When winter is over, the beginning of warmer weather signals the promise of everything that's yet to blossom and bloom. The change in season can bring a new set of headaches for gardeners, though. Summer can mean dry air, scorching temperatures, and those pesky pests that always want to munch on everything in your garden. Fortunately, there are a number of ways to help your flowers survive a heat wave and ensure they continue to thrive throughout the season. Moisture, temperature control, and soil health should be at the top of your list when it comes to keeping your Summer Crush hydrangeas happy during the summer heat.

The most important part about your plan to combat summer heat is timing! If you see temperatures in your region are set to rise significantly, you need to get a head start on summer-proofing your hydrangeas. The best thing about Summer Crush hydrangeas is that they're suitable for planting in many places: as a small focal point in the center of your garden, in a potted container in a small garden or apartment, or along a border as part of a larger landscape. In any case, your flowers should get the best care no matter where you have them. Follow these simple tips to keep your flowers safe from the summer heat.

Keep your Summer Crush hydrangeas well hydrated

The first concern for gardeners when temperatures rise is hydration. No gardener enjoys seeing their hydrangeas browning and wilting in the heat. These flowers prefer moist, fertile, well-draining soil, so newly planted flowers need to be watered frequently to ensure they're off to a great start. Established hydrangeas need to be watered well once a week, but you may need to water your Summer Crush hydrangeas more frequently if they're going to survive the hot and dry conditions of the summer. 

Be mindful of where and when you water. The best method of watering your hydrangeas is to water them directly into the soil, avoiding the leaves. Water your hydrangeas early in the morning or late in the afternoon. Employing a drip irrigation system will allow your plants to remain hydrated without droplets on the leaves, which could encourage diseases such as Corynespora leaf spot.

Get your hands dirty and feel the soil beneath your flowers. Press into the soil and rub some of it between your fingers; that will tell you how wet or dry it is. You don't want your flowers so wet that they are sitting in water, but also avoid letting your soil dry up below the surface. Summer Crush hydrangeas planted in containers can dry out quicker because of the drainage system in potting containers, so watering them more frequently will help to keep the soil hydrated for longer.

Insulate your flowers

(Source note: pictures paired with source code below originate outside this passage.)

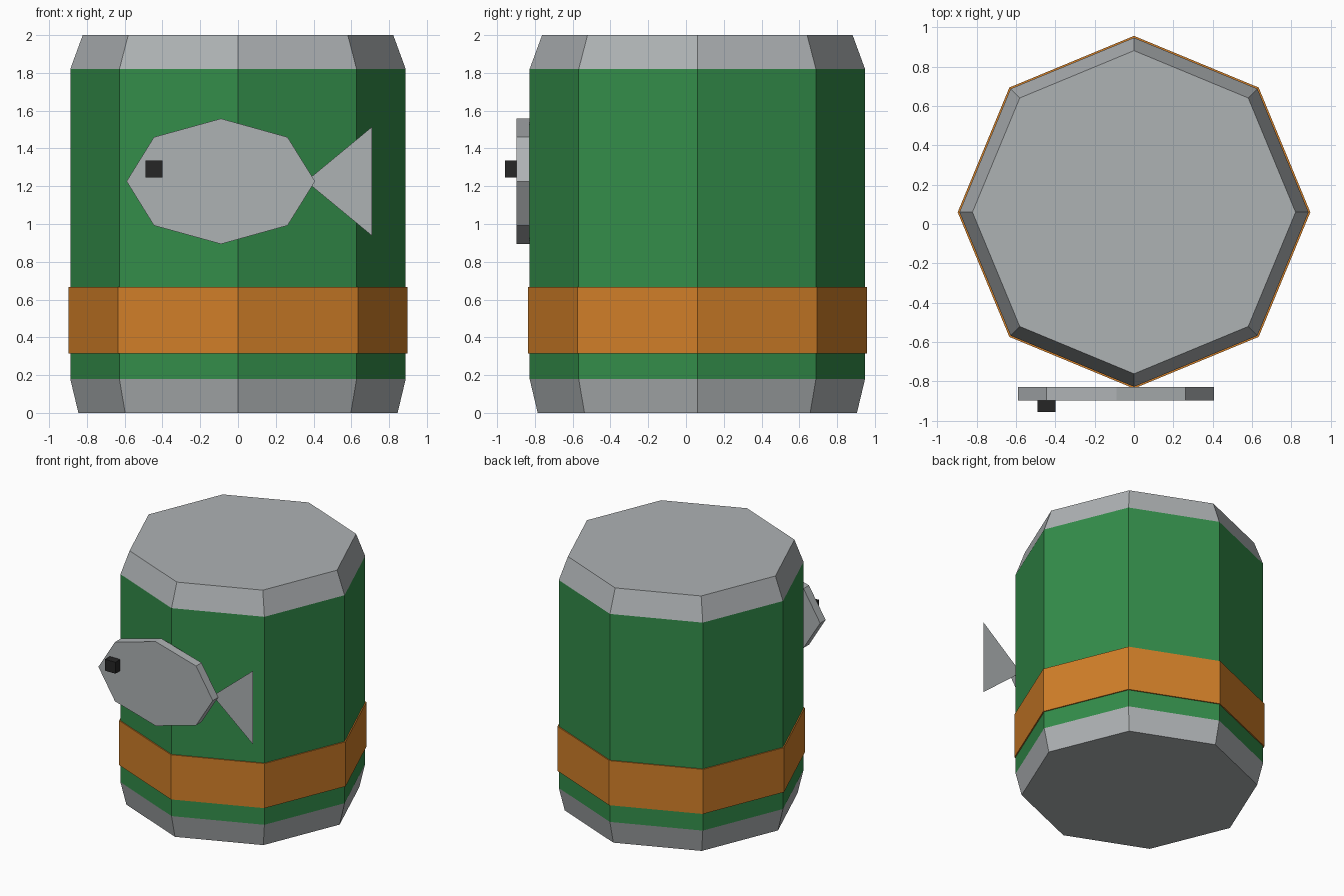
import bpy
import bmesh
from math import cos, sin, pi

cube = bpy.data.objects.get("Cube")
if cube:
    bpy.data.objects.remove(cube, do_unlink=True)

SIDES = 8
AXIS_Y = 0.06


def material(name, rgb):
    """Flat material from 0-255 display values, stored as linear."""
    linear = [((c / 255 + 0.055) / 1.055) ** 2.4 for c in rgb]
    mat = bpy.data.materials.new(name)
    mat.use_nodes = True
    mat.diffuse_color = (*linear, 1)
    bsdf = next(n for n in mat.node_tree.nodes if n.type == 'BSDF_PRINCIPLED')
    bsdf.inputs["Base Color"].default_value = (*linear, 1)
    return mat


grey = material("metal grey", (174, 178, 180))
green = material("barrel green", (51, 141, 74))
orange = material("band orange", (209, 127, 40))
black = material("eye black", (38, 38, 38))


def finish(name, bm, *mats):
    bmesh.ops.recalc_face_normals(bm, faces=bm.faces)
    mesh = bpy.data.meshes.new(name)
    bm.to_mesh(mesh)
    bm.free()
    for mat in mats:
        mesh.materials.append(mat)
    obj = bpy.data.objects.new(name, mesh)
    bpy.context.collection.objects.link(obj)
    return obj


def lathe(profile, closed):
    """Spin (radius, z) points into an eight-sided solid or ring."""
    bm = bmesh.new()
    rings = [[bm.verts.new((r * cos(2 * pi * i / SIDES), AXIS_Y + r * sin(2 * pi * i / SIDES), z))
              for i in range(SIDES)] for r, z in profile]
    pairs = list(zip(rings, rings[1:]))
    if closed:
        pairs.append((rings[-1], rings[0]))
    else:
        bm.faces.new(rings[0])
        bm.faces.new(rings[-1])
    for low, high in pairs:
        for i in range(SIDES):
            j = (i + 1) % SIDES
            bm.faces.new((low[i], low[j], high[j], high[i]))
    return bm


def plate(outline, front, depth):
    """Outline of (x, z) points facing the front, extruded backwards."""
    bm = bmesh.new()
    face = bm.faces.new([bm.verts.new((x, front, z)) for x, z in outline])
    if depth:
        back = bmesh.ops.extrude_face_region(bm, geom=[face], use_keep_orig=True)
        moved = [g for g in back["geom"] if isinstance(g, bmesh.types.BMVert)]
        bmesh.ops.translate(bm, verts=moved, vec=(0, depth, 0))
    return bm


# Barrel: green wall between grey tapered ends
bm = lathe([(0.845, 0), (0.888, 0.18), (0.888, 1.82), (0.822, 2)], closed=False)
for f in bm.faces:
    f.material_index = 1 if 0.2 < f.calc_center_median().z < 1.8 else 0
finish("barrel", bm, grey, green)

# Band around the lower part
finish("band", lathe([(0.87, 0.315), (0.897, 0.315), (0.897, 0.667), (0.87, 0.667)], closed=True), orange)

# Fish emblem: body mirrored top to bottom about its mid line
MID = 1.226
upper = [(-0.445, 0.234), (-0.09, 0.332), (0.262, 0.234)]
outline = [(-0.59, MID)] + [(x, MID + h) for x, h in upper]
outline += [(0.408, MID)] + [(x, MID - h) for x, h in reversed(upper)]
finish("fish_body", plate(outline, -0.897, 0.068), grey)

# Thin tail fin in the plane of the body's back
finish("fish_tail", plate([(0.36, MID), (0.71, MID + 0.289), (0.71, MID - 0.289)], -0.829, 0), grey)

# Small cube eye
bm = bmesh.new()
bmesh.ops.create_cube(bm, size=0.09)
bmesh.ops.translate(bm, verts=bm.verts, vec=(-0.445, -0.912, 1.29))
finish("fish_eye", bm, black)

It may sound strange to say you need to insulate your flowers in the heat, but it can protect your flowers from all the external attacks they could encounter. One spot that is particularly vulnerable is the soil. Mulching around the base of your hydrangeas will ensure that the soil can retain moisture by slowing down evaporation and reducing the amount of water lost to runoff. It will also help to keep your plants cool by regulating soil temperature. 

Some gardeners may prefer using inorganic mulch, like pebbles or gravel, to deter snails and slugs from in-ground flowers, but Summer Crush hydrangeas respond better to organic mulches, like leaves or wood chips, which will in turn feed the plants. Avoid mulch coming into direct contact with tree trunks, shrubs, and younger plants. 

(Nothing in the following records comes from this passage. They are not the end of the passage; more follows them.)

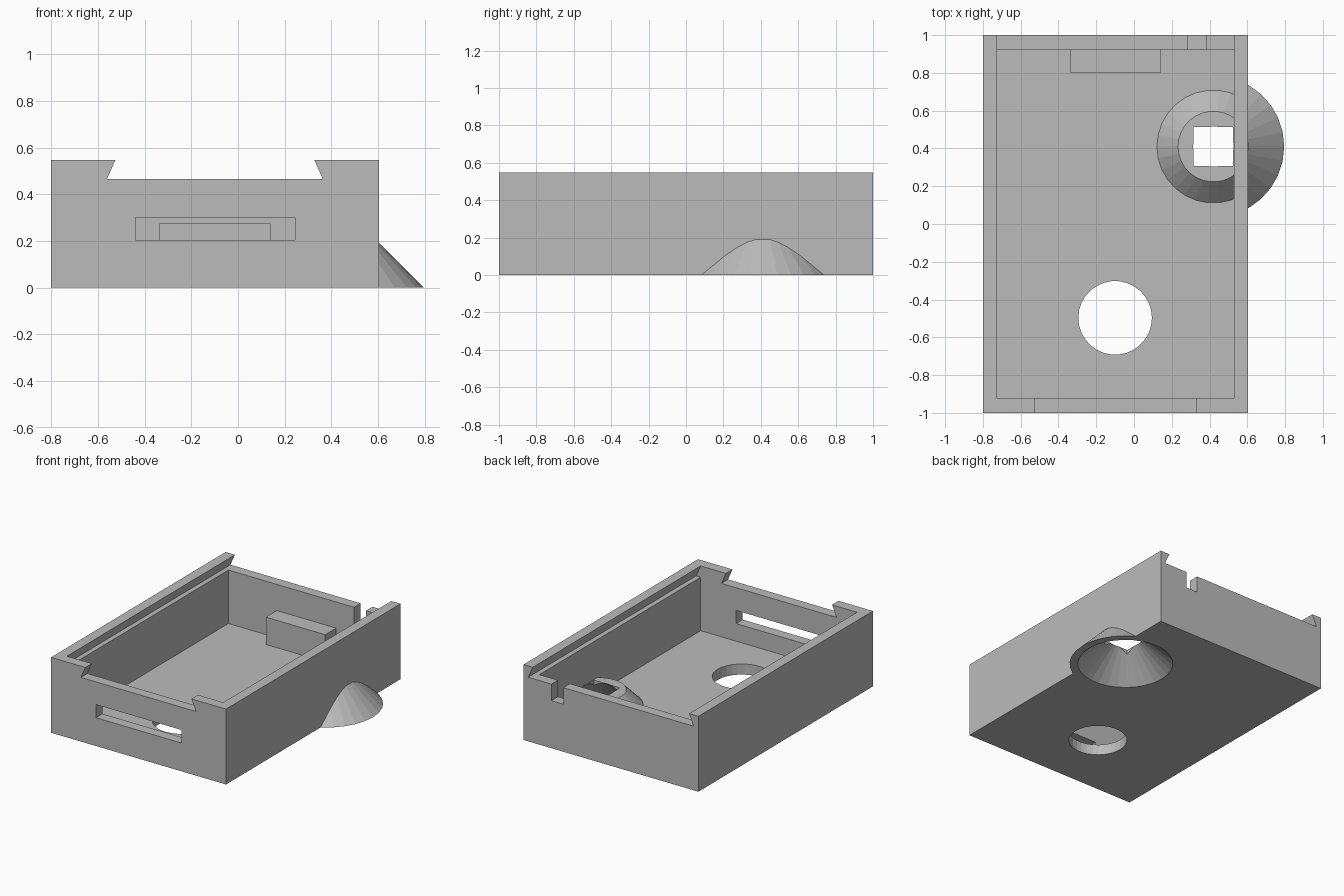
import bpy
import bmesh
import math

cube = bpy.data.objects.get("Cube")
if cube:
    bpy.data.objects.remove(cube, do_unlink=True)

grey = bpy.data.materials.new("plain grey")
grey.use_nodes = True
COLOUR = (0.5, 0.5, 0.5, 1)
grey.diffuse_color = COLOUR
grey.node_tree.nodes["Principled BSDF"].inputs["Base Color"].default_value = COLOUR


def prism(name, bottom, top):
    """Closed solid between two matching loops of points."""
    bm = bmesh.new()
    low = [bm.verts.new(p) for p in bottom]
    high = [bm.verts.new(p) for p in top]
    bm.faces.new(low)
    bm.faces.new(high)
    for i in range(len(low)):
        j = (i + 1) % len(low)
        bm.faces.new((low[i], low[j], high[j], high[i]))
    bmesh.ops.recalc_face_normals(bm, faces=bm.faces)
    mesh = bpy.data.meshes.new(name)
    bm.to_mesh(mesh)
    bm.free()
    mesh.materials.append(grey)
    ob = bpy.data.objects.new(name, mesh)
    bpy.context.collection.objects.link(ob)
    return ob


def box(name, x, y, z):
    loop = [(x[0], y[0]), (x[1], y[0]), (x[1], y[1]), (x[0], y[1])]
    return prism(name, [(*p, z[0]) for p in loop], [(*p, z[1]) for p in loop])


def cone(name, centre, r, z, sides=30):
    def ring(radius, height):
        turns = [math.tau * i / sides for i in range(sides)]
        return [(centre[0] + radius * math.cos(a),
                 centre[1] + radius * math.sin(a), height) for a in turns]
    return prism(name, ring(r[0], z[0]), ring(r[1], z[1]))


def dovetail(name, x, y):
    """Slot that narrows upward; x is its opening at the rim."""
    slope = UNDERCUT / (HEIGHT - LEDGE)
    over = 0.05
    profile = [(x[0] - UNDERCUT, LEDGE), (x[1] + UNDERCUT, LEDGE),
               (x[1] - over * slope, HEIGHT + over),
               (x[0] + over * slope, HEIGHT + over)]
    return prism(name, [(a, y[0], b) for a, b in profile],
                 [(a, y[1], b) for a, b in profile])


def combine(target, other, operation):
    mod = target.modifiers.new(operation, 'BOOLEAN')
    mod.operation = operation
    mod.solver = 'EXACT'
    mod.object = other
    bpy.context.view_layer.update()
    graph = bpy.context.evaluated_depsgraph_get()
    result = bpy.data.meshes.new_from_object(target.evaluated_get(graph))
    target.modifiers.clear()
    target.data = result
    bpy.data.objects.remove(other, do_unlink=True)


HEIGHT, LEDGE, UNDERCUT, FLOOR = 0.547, 0.465, 0.036, 0.077
INNER_X, INNER_Y = (-0.725, 0.53), (-0.925, 0.925)
SPOUT, SPOUT_TOP = (0.42, 0.41), 0.19

# Tray with its cavity and the sliding lid track
tray = box("tray", (-0.8, 0.604), (-1, 1), (0, HEIGHT))
for cutter in (
    box("cavity", INNER_X, INNER_Y, (FLOOR, 0.5)),
    dovetail("lid_track", INNER_X, (INNER_Y[0], 1.1)),
    dovetail("front_lid_notch", (-0.525, 0.327), (-1.1, -0.9)),
    box("front_slot", (-0.44, 0.245), (-1.1, -0.8), (0.205, 0.3)),
    box("back_notch", (0.285, 0.38), (0.85, 1.1), (0.345, 0.52)),
    cone("floor_hole", (-0.1, -0.497), (0.195, 0.195), (-0.1, 0.2)),
):
    combine(tray, cutter, 'DIFFERENCE')

# Block against the back wall and the conical housing
combine(tray, box("back_block", (-0.337, 0.14), (0.8, 0.95), (0.04, 0.275)), 'UNION')
combine(tray, cone("cone_housing", SPOUT, (0.375, 0.187), (0, SPOUT_TOP)), 'UNION')

# Hollow of the cone with its square opening
combine(tray, cone("cone_hollow", SPOUT, (0.342, 0.085), (-0.02, 0.21)), 'DIFFERENCE')
half = 0.104
combine(tray, box("square_opening", (SPOUT[0] - half, SPOUT[0] + half),
                  (SPOUT[1] - half, SPOUT[1] + half), (0.1, 0.25)), 'DIFFERENCE')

The last thing your flowers need when they're trying to survive the scorching temperatures is an opportunistic weed trying to rob them of the little water and nutrition they're fighting to absorb. Mulch is great for providing a blanket of protection against any weeds that may emerge from the soil. It's good to know how to identify common garden weeds so you know what you're looking for.

Hold back a little bit

While you may be on a mission to protect your hydrangeas from the soaring temperatures, you also don't want to become overzealous. If you're worried about whether your flowers are getting the chance to absorb enough nutrients, be aware that Summer Crush hydrangeas respond well to a slow-release fertilizer in spring. Check the packaging to make sure your fertilizer contains a high percentage of phosphorous, which is great for ensuring vibrant blooms. But don't panic and become heavy handed when fertilizing your hydrangeas. Too much fertilizer can result in too much nitrogen in your soil, which can burn the root system, stunt your Summer Crush hydrangeas, and cause dense foliage without blooms.

Summer Crush hydrangeas rarely require any pruning, but if you spot any brown and crispy leaves or flowers, simply remove them to avoid your flowers looking unsightly or having the damage spread to other areas of your plant. If your hydrangeas are potted, you can fix the problem of your hydrangea flowers browning and crisping by moving them to other parts of your yard, where they may do better in the shade and benefit from improved air circulation.